We went under the guise of visiting my grandparents who lived in the small rural community at the most western tip of the state. But really, my dad was going for the country ham and despite my mother’s eye rolls when Dad began enthusiastically packing up the family in the car each year, she secretly loved the weekend celebration too.
My early memories of Ham Festival vacations are fond ones – talking my parents in to buying me a bunny (which grew into a rabbit and made lots and lots of baby bunnies with my brother’s rabbit), nearly throwing up my corn dogs after too many rounds on the Tilt-A-Whirl, sitting on a straw bale with my grandfather listening to Bluegrass music and eating snow cones. There may even be photographic evidence in existence of me chasing around a baby pig in a ‘Sack the Pig’ contest that was one of the highlights of the festival until animal rights activists declared it inhumane and officially nixed it from the weekend lineup (the photos are well-hidden too, by the way).
Last year, my younger brother and I went back to the Ham Festival for the first time in many years. And it was … exactly how I remembered it. Cured country hams still hung in a tent near the courthouse on Main Street waiting to find out if they were grand-prize winners. Carnival rides and games still filled a nearby park, arts and crafts booths lined the streets alongside food vendors offering deep fried everythings (Snickers, Twinkies, pickles, etc). But perhaps the finest tradition of the Trigg County Country Ham Festival is its claim to fame: The World’s Largest Country Ham and Biscuit.
Yes, you read that correct.

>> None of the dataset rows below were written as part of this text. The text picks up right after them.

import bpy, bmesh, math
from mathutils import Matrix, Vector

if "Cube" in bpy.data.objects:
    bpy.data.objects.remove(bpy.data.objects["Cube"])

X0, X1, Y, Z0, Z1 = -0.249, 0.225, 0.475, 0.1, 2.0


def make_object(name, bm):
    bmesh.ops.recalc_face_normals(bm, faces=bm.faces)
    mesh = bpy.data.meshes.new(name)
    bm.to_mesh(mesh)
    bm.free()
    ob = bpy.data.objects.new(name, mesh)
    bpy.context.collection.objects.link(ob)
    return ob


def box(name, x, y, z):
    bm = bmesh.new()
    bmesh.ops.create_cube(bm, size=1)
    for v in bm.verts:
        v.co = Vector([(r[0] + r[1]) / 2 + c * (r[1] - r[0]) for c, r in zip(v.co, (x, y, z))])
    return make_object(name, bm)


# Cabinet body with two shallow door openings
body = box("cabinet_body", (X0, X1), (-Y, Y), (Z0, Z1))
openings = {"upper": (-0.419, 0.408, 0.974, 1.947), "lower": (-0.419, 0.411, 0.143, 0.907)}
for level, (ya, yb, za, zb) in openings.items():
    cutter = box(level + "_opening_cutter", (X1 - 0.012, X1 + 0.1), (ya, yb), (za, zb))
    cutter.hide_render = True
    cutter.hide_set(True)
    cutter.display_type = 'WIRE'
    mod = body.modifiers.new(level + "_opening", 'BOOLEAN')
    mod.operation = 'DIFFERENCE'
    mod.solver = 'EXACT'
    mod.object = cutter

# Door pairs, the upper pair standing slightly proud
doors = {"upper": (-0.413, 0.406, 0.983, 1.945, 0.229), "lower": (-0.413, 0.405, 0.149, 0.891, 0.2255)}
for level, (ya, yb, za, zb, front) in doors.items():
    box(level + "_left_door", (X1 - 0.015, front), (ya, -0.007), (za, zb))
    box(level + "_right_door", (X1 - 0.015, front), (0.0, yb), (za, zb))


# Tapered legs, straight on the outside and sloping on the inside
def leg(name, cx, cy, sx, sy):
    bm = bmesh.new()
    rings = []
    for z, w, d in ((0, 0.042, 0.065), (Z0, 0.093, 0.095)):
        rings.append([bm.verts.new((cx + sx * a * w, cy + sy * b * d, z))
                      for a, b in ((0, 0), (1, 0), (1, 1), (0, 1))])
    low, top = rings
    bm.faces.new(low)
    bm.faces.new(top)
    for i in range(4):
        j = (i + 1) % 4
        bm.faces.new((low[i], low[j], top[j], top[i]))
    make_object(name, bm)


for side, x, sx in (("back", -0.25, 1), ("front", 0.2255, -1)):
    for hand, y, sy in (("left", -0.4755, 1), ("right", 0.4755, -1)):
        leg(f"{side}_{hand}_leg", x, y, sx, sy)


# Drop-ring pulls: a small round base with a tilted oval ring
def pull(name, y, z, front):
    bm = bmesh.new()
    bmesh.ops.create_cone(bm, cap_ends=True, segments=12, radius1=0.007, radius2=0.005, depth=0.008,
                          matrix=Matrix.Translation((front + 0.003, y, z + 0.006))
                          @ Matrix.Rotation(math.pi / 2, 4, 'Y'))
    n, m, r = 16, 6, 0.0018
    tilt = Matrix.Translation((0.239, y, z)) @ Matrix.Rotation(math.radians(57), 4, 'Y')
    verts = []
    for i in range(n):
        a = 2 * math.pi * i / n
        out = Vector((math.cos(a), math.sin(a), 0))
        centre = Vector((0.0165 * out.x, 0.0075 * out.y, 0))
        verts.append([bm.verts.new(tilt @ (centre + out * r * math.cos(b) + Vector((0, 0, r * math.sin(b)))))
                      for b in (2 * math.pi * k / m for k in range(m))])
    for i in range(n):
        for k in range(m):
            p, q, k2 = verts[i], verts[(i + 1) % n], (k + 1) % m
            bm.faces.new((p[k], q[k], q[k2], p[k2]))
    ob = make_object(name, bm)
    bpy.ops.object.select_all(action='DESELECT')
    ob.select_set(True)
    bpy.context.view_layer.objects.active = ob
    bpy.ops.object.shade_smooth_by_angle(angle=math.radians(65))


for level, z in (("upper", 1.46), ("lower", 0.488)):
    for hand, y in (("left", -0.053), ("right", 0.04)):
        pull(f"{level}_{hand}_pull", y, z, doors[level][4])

It’s the world’s largest. It’s Guiness Book-official. The huge biscuit debuted in 1985 during the 9th annual Ham Festival. It was 4,000 pounds. A crowd of over 15,000 people were on hand to view the biscuit and parade in its honor grand marshalled by University of Kentucky Basketball Coach Joe B. Hall.
The recipe has since been halved, and each year a 2,000-pound version (10.5 feet in diameter) is baked in a custom-built oven and removed by fork lift during the festival. The recipe includes 150 pounds of flour, 2 pounds of salt, 6 1/2 pounds of sugar, 39 pounds of shortening, 39 cups of water, 13 gallons of buttermilk. Add 16 large baked country hams and it is served to the masses.

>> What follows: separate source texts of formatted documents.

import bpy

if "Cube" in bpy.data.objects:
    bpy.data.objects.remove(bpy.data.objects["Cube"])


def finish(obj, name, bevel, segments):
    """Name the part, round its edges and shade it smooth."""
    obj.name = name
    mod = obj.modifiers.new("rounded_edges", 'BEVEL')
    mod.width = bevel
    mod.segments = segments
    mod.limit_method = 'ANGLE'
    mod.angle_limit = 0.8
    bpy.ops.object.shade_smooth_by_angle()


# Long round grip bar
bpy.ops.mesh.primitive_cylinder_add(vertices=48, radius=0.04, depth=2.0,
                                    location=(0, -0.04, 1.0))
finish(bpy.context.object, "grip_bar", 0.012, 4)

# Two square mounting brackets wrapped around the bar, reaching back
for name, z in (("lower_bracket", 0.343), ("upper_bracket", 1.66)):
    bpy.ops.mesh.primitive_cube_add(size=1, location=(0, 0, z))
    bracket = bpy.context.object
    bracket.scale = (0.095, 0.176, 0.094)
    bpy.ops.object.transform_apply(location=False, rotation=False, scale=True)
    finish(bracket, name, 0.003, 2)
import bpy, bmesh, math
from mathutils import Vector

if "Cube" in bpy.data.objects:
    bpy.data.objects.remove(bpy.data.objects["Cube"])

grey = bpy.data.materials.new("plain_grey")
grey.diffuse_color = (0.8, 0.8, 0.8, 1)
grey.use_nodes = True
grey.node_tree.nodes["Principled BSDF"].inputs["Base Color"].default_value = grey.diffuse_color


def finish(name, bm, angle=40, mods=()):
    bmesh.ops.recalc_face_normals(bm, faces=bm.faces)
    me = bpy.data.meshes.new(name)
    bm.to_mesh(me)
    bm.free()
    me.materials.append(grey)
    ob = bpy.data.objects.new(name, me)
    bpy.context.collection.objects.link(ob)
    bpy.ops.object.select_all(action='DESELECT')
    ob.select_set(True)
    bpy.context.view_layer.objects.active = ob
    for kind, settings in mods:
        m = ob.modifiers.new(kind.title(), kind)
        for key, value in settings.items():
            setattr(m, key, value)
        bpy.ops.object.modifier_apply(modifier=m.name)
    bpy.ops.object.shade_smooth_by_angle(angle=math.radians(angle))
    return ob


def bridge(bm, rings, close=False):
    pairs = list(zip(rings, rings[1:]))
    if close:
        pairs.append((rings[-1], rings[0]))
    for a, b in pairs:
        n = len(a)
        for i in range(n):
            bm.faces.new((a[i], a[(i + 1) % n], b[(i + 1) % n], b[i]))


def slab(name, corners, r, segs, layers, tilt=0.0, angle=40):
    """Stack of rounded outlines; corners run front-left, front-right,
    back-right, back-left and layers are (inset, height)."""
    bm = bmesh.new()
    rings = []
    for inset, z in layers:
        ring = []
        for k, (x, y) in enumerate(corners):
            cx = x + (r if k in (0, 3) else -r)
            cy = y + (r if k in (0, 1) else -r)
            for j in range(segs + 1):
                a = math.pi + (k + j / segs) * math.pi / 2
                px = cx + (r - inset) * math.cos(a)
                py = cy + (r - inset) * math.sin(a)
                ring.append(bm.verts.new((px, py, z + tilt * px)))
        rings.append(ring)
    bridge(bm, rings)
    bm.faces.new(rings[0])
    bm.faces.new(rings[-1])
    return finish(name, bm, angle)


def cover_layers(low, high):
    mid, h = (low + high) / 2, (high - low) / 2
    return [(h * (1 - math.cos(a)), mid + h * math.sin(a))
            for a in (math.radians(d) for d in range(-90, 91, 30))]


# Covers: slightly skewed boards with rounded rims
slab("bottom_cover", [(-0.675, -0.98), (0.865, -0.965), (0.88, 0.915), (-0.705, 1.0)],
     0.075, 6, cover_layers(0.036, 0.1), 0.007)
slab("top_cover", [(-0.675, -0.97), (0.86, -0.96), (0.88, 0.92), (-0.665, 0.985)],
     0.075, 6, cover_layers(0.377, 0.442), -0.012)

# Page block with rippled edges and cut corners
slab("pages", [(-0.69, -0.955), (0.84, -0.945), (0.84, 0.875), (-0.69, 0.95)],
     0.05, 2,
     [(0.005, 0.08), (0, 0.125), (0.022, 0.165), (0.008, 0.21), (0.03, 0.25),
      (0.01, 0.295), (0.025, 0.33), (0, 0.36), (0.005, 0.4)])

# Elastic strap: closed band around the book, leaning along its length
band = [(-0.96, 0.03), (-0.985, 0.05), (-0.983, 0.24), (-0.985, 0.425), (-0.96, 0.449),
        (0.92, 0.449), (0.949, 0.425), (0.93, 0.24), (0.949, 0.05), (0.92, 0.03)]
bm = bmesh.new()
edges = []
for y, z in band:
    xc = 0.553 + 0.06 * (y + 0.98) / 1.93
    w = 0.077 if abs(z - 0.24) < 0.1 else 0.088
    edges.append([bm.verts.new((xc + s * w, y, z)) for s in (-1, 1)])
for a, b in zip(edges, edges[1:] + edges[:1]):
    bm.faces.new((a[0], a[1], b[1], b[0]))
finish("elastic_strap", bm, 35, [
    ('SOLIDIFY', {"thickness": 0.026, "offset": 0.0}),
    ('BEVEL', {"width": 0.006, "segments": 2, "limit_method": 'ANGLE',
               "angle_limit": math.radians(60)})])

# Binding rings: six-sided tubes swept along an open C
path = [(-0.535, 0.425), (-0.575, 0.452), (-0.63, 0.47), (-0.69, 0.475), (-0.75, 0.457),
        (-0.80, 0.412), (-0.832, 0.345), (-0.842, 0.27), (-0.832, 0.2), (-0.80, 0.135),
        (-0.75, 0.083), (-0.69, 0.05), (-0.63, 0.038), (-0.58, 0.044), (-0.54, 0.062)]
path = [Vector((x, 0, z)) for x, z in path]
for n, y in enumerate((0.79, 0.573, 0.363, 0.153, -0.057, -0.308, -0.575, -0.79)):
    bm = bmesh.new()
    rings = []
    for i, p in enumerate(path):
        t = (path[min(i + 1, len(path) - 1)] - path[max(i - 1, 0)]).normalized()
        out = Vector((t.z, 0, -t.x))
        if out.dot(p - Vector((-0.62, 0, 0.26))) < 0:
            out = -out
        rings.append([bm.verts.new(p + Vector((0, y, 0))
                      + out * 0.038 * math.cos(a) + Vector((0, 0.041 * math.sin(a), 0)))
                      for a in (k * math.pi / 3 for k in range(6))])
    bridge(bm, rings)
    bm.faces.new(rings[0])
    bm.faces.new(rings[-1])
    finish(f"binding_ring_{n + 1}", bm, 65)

The 35th annual Trigg County Country Ham Festival is this weekend (Oct. 14-16). To learn more about the history of the event as well as a schedule of events and directions to the festivities, check out the Ham Festival’s website.
I hope to run into you in line for the Tilt-A-Whirl! (I’ll be the one with a country ham biscuit in each hand).